05-20-2012 04:43 AM
I was trying to install oracle on my HP-UX 11.31 machine, the "root" can open Xclock but "Oracle" user cannot open Xclock, display setting is correct.
$ export DISPLAY=10.144.110.139:0.0
$ echo $DISPLAY
Error: Can't open display: 10.144.110.139:0.0
10.144.110.139 is my machine's IP, where I have started Xmanager.
I opened Xterminal from Xmanager, the root's session can start xclock
access control disabled, clients can connect from any host
# echo $DISPLAY
10.241.16.135 is the IP of the server, and this session can open Xclock but Oracle user's session cannot open xclock
Thanks in Advance.
Solved! Go to Solution.
05-20-2012 04:14 PM - edited 05-20-2012 04:16 PM
> # echo $DISPLAY
> 10.241.16.135 is the IP of the server, and this session can open Xclock
Looks like SSH X forwarding is in effect: the $DISPLAY on the remote host is pointing to a X forwarding proxy initiated by sshd, by request of the SSH client. The two-digit display number (11 here) is the clue.
The network might be firewalled so that SSH connections from your workstation to TCP port 22 on the server are allowed, but "raw" X11 connections from the server back to TCP port 6000 of your workstation (for DISPLAY 0.0) are being dropped. If that's true, the only way to get a X11 connection is through SSH X forwarding.
(That's enforcement of a good security policy, by the way: "raw" X11 is definitely not secure enough by modern standards.

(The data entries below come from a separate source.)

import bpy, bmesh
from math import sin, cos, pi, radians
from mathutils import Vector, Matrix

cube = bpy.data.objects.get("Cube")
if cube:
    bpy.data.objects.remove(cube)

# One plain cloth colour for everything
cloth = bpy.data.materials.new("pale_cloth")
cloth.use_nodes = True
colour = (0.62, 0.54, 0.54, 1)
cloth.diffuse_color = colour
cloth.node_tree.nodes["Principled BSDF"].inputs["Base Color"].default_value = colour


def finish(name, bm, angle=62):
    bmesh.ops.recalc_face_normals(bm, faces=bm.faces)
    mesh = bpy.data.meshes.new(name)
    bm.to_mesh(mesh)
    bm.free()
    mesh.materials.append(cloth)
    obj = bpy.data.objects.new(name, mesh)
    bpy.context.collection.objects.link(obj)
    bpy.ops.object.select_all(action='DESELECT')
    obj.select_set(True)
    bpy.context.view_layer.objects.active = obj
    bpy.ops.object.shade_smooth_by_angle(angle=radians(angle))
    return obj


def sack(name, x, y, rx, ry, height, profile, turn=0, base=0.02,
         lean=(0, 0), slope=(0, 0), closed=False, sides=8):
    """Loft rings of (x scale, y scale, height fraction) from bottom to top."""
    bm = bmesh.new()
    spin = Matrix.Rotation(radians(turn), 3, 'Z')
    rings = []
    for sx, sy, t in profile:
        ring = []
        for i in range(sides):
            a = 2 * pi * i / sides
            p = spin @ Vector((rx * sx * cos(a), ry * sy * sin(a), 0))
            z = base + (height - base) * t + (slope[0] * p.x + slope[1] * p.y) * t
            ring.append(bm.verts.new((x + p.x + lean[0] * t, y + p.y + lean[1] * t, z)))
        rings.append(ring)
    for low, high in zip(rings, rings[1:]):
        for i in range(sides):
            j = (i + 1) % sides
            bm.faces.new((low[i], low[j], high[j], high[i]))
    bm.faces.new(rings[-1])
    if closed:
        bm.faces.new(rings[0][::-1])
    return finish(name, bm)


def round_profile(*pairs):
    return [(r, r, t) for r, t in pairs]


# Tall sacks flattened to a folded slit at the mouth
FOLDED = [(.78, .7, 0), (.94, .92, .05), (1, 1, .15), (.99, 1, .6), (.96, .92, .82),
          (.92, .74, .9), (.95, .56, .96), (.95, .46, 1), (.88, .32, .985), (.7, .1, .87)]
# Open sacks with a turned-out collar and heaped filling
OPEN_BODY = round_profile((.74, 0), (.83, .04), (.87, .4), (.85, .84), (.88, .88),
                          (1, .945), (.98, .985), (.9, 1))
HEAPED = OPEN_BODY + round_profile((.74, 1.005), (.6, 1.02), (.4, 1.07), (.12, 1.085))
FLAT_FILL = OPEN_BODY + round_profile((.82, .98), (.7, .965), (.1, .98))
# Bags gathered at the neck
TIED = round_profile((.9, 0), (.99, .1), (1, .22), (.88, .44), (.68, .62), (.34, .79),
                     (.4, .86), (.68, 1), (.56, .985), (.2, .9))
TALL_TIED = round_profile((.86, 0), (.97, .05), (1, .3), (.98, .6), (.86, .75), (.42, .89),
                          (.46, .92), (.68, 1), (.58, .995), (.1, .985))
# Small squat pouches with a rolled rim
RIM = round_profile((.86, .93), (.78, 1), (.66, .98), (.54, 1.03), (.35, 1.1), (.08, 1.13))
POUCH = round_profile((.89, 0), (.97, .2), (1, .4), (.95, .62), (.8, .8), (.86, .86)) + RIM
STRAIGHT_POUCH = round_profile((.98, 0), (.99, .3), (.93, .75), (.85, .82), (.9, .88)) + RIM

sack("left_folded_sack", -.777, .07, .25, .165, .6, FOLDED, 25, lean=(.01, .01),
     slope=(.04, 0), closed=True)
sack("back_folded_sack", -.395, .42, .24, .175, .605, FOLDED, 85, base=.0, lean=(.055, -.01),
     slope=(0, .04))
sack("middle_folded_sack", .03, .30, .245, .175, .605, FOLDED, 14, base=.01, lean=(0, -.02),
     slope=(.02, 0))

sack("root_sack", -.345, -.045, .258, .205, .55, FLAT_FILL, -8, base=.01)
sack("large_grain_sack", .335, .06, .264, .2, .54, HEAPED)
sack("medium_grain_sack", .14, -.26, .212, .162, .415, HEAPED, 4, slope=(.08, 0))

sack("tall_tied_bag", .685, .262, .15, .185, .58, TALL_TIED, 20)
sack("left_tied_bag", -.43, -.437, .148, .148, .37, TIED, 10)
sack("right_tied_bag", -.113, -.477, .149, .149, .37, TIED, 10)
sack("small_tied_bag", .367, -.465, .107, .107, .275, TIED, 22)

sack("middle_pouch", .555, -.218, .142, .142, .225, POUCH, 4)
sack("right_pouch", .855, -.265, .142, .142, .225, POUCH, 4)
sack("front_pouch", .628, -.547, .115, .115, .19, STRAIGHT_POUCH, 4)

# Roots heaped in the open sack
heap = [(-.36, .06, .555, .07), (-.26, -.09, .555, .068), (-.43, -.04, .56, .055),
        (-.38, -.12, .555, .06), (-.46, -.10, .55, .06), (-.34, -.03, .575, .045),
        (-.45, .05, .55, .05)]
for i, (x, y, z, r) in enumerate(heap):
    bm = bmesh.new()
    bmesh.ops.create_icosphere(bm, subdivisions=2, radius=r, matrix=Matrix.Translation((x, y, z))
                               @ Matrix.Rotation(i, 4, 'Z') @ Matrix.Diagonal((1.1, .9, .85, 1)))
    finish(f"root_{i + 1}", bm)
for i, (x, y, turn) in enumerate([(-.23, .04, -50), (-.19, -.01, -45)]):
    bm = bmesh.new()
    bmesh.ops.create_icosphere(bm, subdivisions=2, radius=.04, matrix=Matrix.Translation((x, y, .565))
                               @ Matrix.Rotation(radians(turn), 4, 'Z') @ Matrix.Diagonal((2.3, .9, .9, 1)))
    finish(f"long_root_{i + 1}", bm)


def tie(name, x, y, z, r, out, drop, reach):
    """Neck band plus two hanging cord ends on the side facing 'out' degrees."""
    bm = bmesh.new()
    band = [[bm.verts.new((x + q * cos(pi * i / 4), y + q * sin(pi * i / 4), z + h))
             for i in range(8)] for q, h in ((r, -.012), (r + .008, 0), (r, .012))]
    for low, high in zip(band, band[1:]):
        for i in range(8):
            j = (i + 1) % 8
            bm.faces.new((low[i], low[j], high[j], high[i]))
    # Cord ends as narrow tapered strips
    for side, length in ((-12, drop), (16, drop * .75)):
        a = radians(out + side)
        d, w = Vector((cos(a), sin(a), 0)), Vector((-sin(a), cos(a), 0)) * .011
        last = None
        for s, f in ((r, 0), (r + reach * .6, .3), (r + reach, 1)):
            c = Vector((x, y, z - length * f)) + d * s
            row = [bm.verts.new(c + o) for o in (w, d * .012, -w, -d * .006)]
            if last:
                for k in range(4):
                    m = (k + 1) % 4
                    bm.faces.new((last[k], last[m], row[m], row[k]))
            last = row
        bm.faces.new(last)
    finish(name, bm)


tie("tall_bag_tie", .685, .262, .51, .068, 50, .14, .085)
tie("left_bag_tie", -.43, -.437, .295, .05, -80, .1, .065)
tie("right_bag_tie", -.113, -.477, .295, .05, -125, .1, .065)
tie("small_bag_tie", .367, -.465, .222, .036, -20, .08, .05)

It's way too easy to monitor or even manipulate a raw X11 session.)
The easiest way around the problem would probably be to just make the SSH connection as the user you ultimately want to be. If you want to run an X11 application as user "oracle", make the SSH connection as "oracle" with the X forwarding enabled, and SSH will automatically handle everything for you.
From your problem description, you're logging in as root and then using "su - oracle" or similar to transition to another user account. Am I correct?
If that's true, and you need/want to keep doing that, you will need to transfer two things from the root user to the oracle user. You must do this again in each new login session, since these things will be generated dynamically for each session:
- the value of the $DISPLAY variable, exactly as the root user has it on the current session. No changing the IP address, no adding ":0.0" at the end. Just make sure the Oracle user gets it exactly as it is.
- the ~/.Xauthority file in the root's home directory, or more precisely, the "magic cookie" in it that acts as a X connection key. When the SSH connection was established by the root user, sshd set it up for you - but if you use su or similar commands to switch to another user, you must make the key accessible to the target user.
You don't have to copy root's .Xauthority file to oracle's home directory, although you can do it that way too if you want. If you have the .Xauthority file in some other location, you can use the XAUTHORITY environment variable to tell the X11 applications where it is.
# echo $DISPLAY 10.241.16.135:11.0 # cp $HOME/.Xauthority /var/tmp/root.Xauthority # chown oracle /var/tmp/root.Xauthority # su - oracle [... standard login messages ...] $ export DISPLAY=10.241.16.135:11.0 $ export XAUTHORITY=/var/tmp/root.Xauthority $ xclock
From your second post:
> $ echo $DISPLAY
That is not correct $DISPLAY syntax. This is not going to work.